Human Resources policies and procedures establish a framework and set standards that guide how each employee should conduct themselves. This includes how a job is performed, how employees make decisions, interact with one another and manage the business operations of your company. A well-written policy leaves nothing to the imagination and lets both the employee and employer know where they stand within the company. These policies are organized, consistent and legally sound. HR staff members play a vital role to help managers and staff members interpret and apply company policies equitably and fairly. The following are tips that can help you craft your HR team craft a sound policy:
- Articulate the goal of the policy – Once you’ve determined that a policy is necessary, determine the goal you want to accomplish in writing the particular policy. When possible, you will want to tell employees why the policy is being implemented.
- Research the topic – Gather important information about your company culture, management style and history of its workers. It is also important to know and understand the state and local laws before you begin crafting your policy.
- Clear and Concise – It is important to not only be legal compliant in with your policy, but an HR policy should also be clear enough for anyone to understand it. When writing your policy, try to use bullet points in order to break up ideas. Using verbs makes the language dynamic and will hold the reader’s interest. Try to use the active voice as opposed to a passive voice when writing the policy. Writing your policy in the active voice will make it sound more human, forces you to be more specific, and leaves no doubt about who will do what. It also usually results in shorter sentences.
- Distribute every section of your policies – Employers are required to incorporate an Affirmative Action policy in its policy manual, or make it otherwise available to employees. Employers with collective bargaining agreements must notify union officials of the affirmative action policy.
- Leave it to the experts – Have a trusted legal compliance company like First Advantage Consulting Firm, review your policy prior to implementation in order to ensure that it not only meets the needs of the business, but complies with federal, state and local law.

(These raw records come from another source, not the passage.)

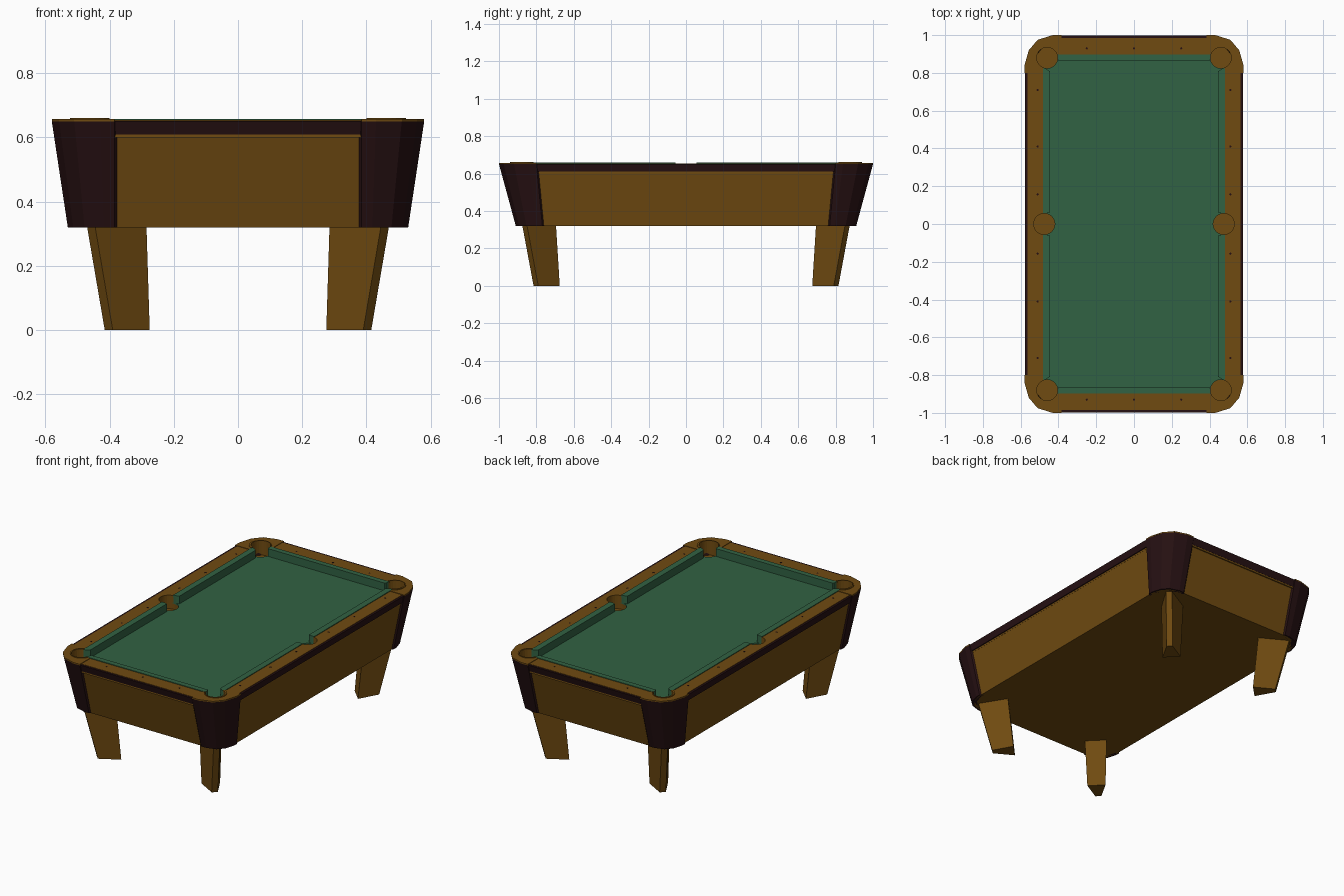
import bpy, bmesh, math

if "Cube" in bpy.data.objects:
    bpy.data.objects.remove(bpy.data.objects["Cube"])

def material(name, rgb):
    m = bpy.data.materials.new(name)
    m.diffuse_color = (*rgb, 1)
    m.use_nodes = True
    m.node_tree.nodes["Principled BSDF"].inputs["Base Color"].default_value = m.diffuse_color
    return m

WOOD = material("brown_wood", (0.162, 0.070, 0.0055))
DARK = material("dark_trim", (0.019, 0.0052, 0.006))
CLOTH = material("green_cloth", (0.031, 0.122, 0.056))

Z0, Z1 = 0.32, 0.652          # cabinet bottom and top
BED, RAIL = 0.61, 0.654       # cloth height and rail height
CORNER = [(0.58, 0.80), (0.58, 0.84), (0.557, 0.92), (0.51, 0.975), (0.43, 1.0), (0.385, 1.0)]
SIGNS = [(1, 1), (-1, 1), (-1, -1), (1, -1)]


def prism(name, low, high, z0, z1, mat):
    """Solid between two outlines with the same number of points."""
    bm = bmesh.new()
    a = [bm.verts.new((x, y, z0)) for x, y in low]
    b = [bm.verts.new((x, y, z1)) for x, y in high]
    bm.faces.new(a)
    bm.faces.new(b)
    n = len(a)
    for i in range(n):
        j = (i + 1) % n
        bm.faces.new((a[i], a[j], b[j], b[i]))
    bmesh.ops.recalc_face_normals(bm, faces=bm.faces)
    me = bpy.data.meshes.new(name)
    bm.to_mesh(me)
    bm.free()
    me.materials.append(mat)
    ob = bpy.data.objects.new(name, me)
    bpy.context.collection.objects.link(ob)
    return ob


def rect(x0, x1, y0, y1):
    return [(x0, y0), (x1, y0), (x1, y1), (x0, y1)]


def circle(cx, cy, r, n=24):
    return [(cx + r * math.cos(math.tau * i / n), cy + r * math.sin(math.tau * i / n)) for i in range(n)]


def flip(pts, s):
    return [(x * s[0], y * s[1]) for x, y in pts]


def corner_at(z, inset=0.0):
    """Rounded corner outline at a height; the cabinet tapers downwards."""
    t = (z - Z0) / (Z1 - Z0)
    out = []
    for x, y in CORNER:
        bx = 0.385 + (x - 0.385) * 0.145 / 0.195
        by = 0.768 + (y - 0.80) * 0.142 / 0.20
        out.append((bx + (x - bx) * t - inset, by + (y - by) * t - inset))
    return out


def outline(z, inset):
    pts = []
    for s in SIGNS:
        c = flip(corner_at(z, inset), s)
        pts += c if s[0] * s[1] > 0 else c[::-1]
    return pts


def cut(ob, cutters):
    bpy.context.view_layer.objects.active = ob
    for c in cutters:
        m = ob.modifiers.new("cut", 'BOOLEAN')
        m.operation = 'DIFFERENCE'
        m.solver = 'EXACT'
        m.object = c
        bpy.ops.object.modifier_apply(modifier=m.name)


# Cutters for the six pockets and the playing area
pockets = [(sx * 0.46, sy * 0.88) for sx, sy in SIGNS] + [(0.475, 0), (-0.475, 0)]
holes = []
for x, y in pockets:
    c = circle(x, y, 0.056)
    holes.append(prism("pocket_cutter", c, c, 0.57, 0.75, WOOD))
field = rect(-0.48, 0.48, -0.895, 0.895)
field_cutter = prism("field_cutter", field, field, 0.5, 0.8, WOOD)

# Cabinet body, cloth bed and rail frame
body = prism("cabinet", outline(Z0, 0.008), outline(0.604, 0.008), Z0, 0.604, WOOD)
cut(body, holes)
bed = rect(-0.49, 0.49, -0.905, 0.905)
cut(prism("cloth_bed", bed, bed, 0.602, BED, CLOTH), holes)
frame = outline(Z1, 0.015)
cut(prism("rail_frame", frame, frame, 0.60, RAIL, WOOD), [field_cutter] + holes)

# Dark trim under the rails
for s in (1, -1):
    prism("side_trim", flip(rect(0.54, 0.571, -0.80, 0.80), (s, 1)),
          flip(rect(0.54, 0.578, -0.80, 0.80), (s, 1)), BED, Z1, DARK)
    prism("end_trim", flip(rect(-0.386, 0.386, 0.96, 0.986), (1, s)),
          flip(rect(-0.386, 0.386, 0.96, 0.998), (1, s)), BED, Z1, DARK)

# Corners: dark casting, wooden cap, pocket rim, leg
arc = [math.radians(45 - 115 + 230 * i / 16) for i in range(17)]
rim = [(0.46 + 0.064 * math.cos(a), 0.876 + 0.064 * math.sin(a)) for a in arc]
rim += [(0.46 + 0.055 * math.cos(a), 0.88 + 0.055 * math.sin(a)) for a in reversed(arc)]
leg_low = [(0.275, 0.75), (0.35, 0.675), (0.415, 0.79), (0.39, 0.815)]
leg_high = [(0.285, 0.785), (0.375, 0.695), (0.47, 0.85), (0.445, 0.875)]
for s in SIGNS:
    low = corner_at(Z0) + corner_at(Z0, 0.02)[::-1]
    high = corner_at(Z1) + corner_at(Z1, 0.02)[::-1]
    prism("corner_casting", flip(low, s), flip(high, s), Z0, 0.651, DARK)
    cap = flip(CORNER + [(0.385, 0.895), (0.48, 0.895), (0.48, 0.80)], s)
    cut(prism("corner_cap", cap, cap, 0.65, 0.657, WOOD), holes)
    prism("pocket_rim", flip(rim, s), flip(rim, s), 0.652, 0.661, WOOD)
    prism("leg", flip(leg_low, s), flip(leg_high, s), 0.0, Z0 + 0.002, WOOD)

# Cushions with angled ends at the pockets
side = [(0.445, 0.062), (0.483, 0.05), (0.483, 0.835), (0.445, 0.808)]
end = [(-0.40, 0.865), (0.40, 0.865), (0.425, 0.898), (-0.425, 0.898)]
cushions = [prism("side_cushion", flip(side, s), flip(side, s), 0.605, 0.658, CLOTH) for s in SIGNS]
cushions += [prism("end_cushion", flip(end, (1, s)), flip(end, (1, s)), 0.605, 0.658, CLOTH) for s in (1, -1)]
for c in cushions:
    cut(c, holes)

# Rail sights
sights = [(sx * 0.51, sy * y) for sx, sy in SIGNS for y in (0.157, 0.41, 0.71)]
sights += [(x, y) for x in (-0.25, 0, 0.25) for y in (-0.93, 0.93)]
for x, y in sights:
    c = circle(x, y, 0.006, 8)
    prism("rail_sight", c, c, 0.65, RAIL + 0.001, DARK)

for c in holes + [field_cutter]:
    bpy.data.objects.remove(c)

Developing an HR policy may seem like a daunting task, but it can be done efficiently and effectively. Once you put these steps into practice, you will be on the road to success with a clear, concise and legally sound HR Policy.